■ **WORK INSTRUCTIONS**
Below is a set of entries. Print the line that contains "me.materials.append(red)" and every later line word for word, through the final one.

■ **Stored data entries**

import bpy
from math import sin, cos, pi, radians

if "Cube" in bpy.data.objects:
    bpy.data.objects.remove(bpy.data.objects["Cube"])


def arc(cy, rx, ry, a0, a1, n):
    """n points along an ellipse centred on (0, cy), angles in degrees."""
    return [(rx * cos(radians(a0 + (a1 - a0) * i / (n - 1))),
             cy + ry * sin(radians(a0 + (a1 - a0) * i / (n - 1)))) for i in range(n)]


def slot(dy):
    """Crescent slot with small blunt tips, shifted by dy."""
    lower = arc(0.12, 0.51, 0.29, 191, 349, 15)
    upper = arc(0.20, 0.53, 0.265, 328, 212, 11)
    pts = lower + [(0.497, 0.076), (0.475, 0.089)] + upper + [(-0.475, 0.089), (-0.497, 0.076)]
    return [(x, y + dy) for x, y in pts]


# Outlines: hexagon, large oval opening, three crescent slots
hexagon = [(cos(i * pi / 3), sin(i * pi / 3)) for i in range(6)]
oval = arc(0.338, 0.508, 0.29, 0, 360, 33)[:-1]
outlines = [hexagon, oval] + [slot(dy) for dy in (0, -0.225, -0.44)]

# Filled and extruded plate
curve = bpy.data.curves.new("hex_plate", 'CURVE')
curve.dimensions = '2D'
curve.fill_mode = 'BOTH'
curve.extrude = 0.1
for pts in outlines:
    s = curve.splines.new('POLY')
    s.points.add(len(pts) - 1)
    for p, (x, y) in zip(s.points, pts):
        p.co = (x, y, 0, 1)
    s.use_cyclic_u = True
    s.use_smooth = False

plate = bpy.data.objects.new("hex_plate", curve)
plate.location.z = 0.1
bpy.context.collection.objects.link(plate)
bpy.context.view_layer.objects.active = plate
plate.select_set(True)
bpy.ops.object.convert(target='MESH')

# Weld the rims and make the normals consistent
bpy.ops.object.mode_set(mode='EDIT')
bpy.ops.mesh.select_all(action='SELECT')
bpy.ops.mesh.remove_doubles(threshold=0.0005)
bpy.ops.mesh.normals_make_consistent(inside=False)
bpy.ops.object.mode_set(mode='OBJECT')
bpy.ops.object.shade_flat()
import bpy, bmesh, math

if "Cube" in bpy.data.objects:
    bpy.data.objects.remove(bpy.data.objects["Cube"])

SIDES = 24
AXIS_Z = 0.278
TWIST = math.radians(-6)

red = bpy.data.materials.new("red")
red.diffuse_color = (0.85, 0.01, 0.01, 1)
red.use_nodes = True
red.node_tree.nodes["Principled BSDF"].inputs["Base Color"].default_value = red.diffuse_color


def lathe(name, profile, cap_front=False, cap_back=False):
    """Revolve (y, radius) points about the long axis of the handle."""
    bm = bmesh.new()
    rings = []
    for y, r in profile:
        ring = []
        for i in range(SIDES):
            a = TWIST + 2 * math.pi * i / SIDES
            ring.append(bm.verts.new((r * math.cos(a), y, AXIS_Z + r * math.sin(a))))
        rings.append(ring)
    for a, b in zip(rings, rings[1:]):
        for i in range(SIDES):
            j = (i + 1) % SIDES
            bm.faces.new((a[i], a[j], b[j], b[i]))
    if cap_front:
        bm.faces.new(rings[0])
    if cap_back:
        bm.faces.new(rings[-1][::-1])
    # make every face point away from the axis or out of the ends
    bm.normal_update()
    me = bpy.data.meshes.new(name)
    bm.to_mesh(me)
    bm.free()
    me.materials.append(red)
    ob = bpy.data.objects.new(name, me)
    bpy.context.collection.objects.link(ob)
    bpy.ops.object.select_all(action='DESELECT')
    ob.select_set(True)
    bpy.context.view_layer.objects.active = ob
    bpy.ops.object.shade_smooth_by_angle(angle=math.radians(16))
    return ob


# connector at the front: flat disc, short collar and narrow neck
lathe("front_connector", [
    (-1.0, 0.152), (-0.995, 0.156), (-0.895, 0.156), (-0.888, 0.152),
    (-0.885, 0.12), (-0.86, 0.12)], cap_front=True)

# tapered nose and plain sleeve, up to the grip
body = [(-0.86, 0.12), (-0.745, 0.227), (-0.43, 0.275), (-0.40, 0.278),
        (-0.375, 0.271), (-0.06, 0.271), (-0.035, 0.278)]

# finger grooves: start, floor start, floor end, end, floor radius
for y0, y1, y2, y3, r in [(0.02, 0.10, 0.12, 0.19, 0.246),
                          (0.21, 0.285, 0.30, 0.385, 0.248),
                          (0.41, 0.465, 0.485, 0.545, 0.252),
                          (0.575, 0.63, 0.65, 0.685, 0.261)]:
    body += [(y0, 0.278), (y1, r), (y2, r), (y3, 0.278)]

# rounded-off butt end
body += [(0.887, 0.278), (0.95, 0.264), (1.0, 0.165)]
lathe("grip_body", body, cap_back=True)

■ **FINISHED TASK**
    me.materials.append(red)
    ob = bpy.data.objects.new(name, me)
    bpy.context.collection.objects.link(ob)
    bpy.ops.object.select_all(action='DESELECT')
    ob.select_set(True)
    bpy.context.view_layer.objects.active = ob
    bpy.ops.object.shade_smooth_by_angle(angle=math.radians(16))
    return ob


# connector at the front: flat disc, short collar and narrow neck
lathe("front_connector", [
    (-1.0, 0.152), (-0.995, 0.156), (-0.895, 0.156), (-0.888, 0.152),
    (-0.885, 0.12), (-0.86, 0.12)], cap_front=True)

# tapered nose and plain sleeve, up to the grip
body = [(-0.86, 0.12), (-0.745, 0.227), (-0.43, 0.275), (-0.40, 0.278),
        (-0.375, 0.271), (-0.06, 0.271), (-0.035, 0.278)]

# finger grooves: start, floor start, floor end, end, floor radius
for y0, y1, y2, y3, r in [(0.02, 0.10, 0.12, 0.19, 0.246),
                          (0.21, 0.285, 0.30, 0.385, 0.248),
                          (0.41, 0.465, 0.485, 0.545, 0.252),
                          (0.575, 0.63, 0.65, 0.685, 0.261)]:
    body += [(y0, 0.278), (y1, r), (y2, r), (y3, 0.278)]

# rounded-off butt end
body += [(0.887, 0.278), (0.95, 0.264), (1.0, 0.165)]
lathe("grip_body", body, cap_back=True)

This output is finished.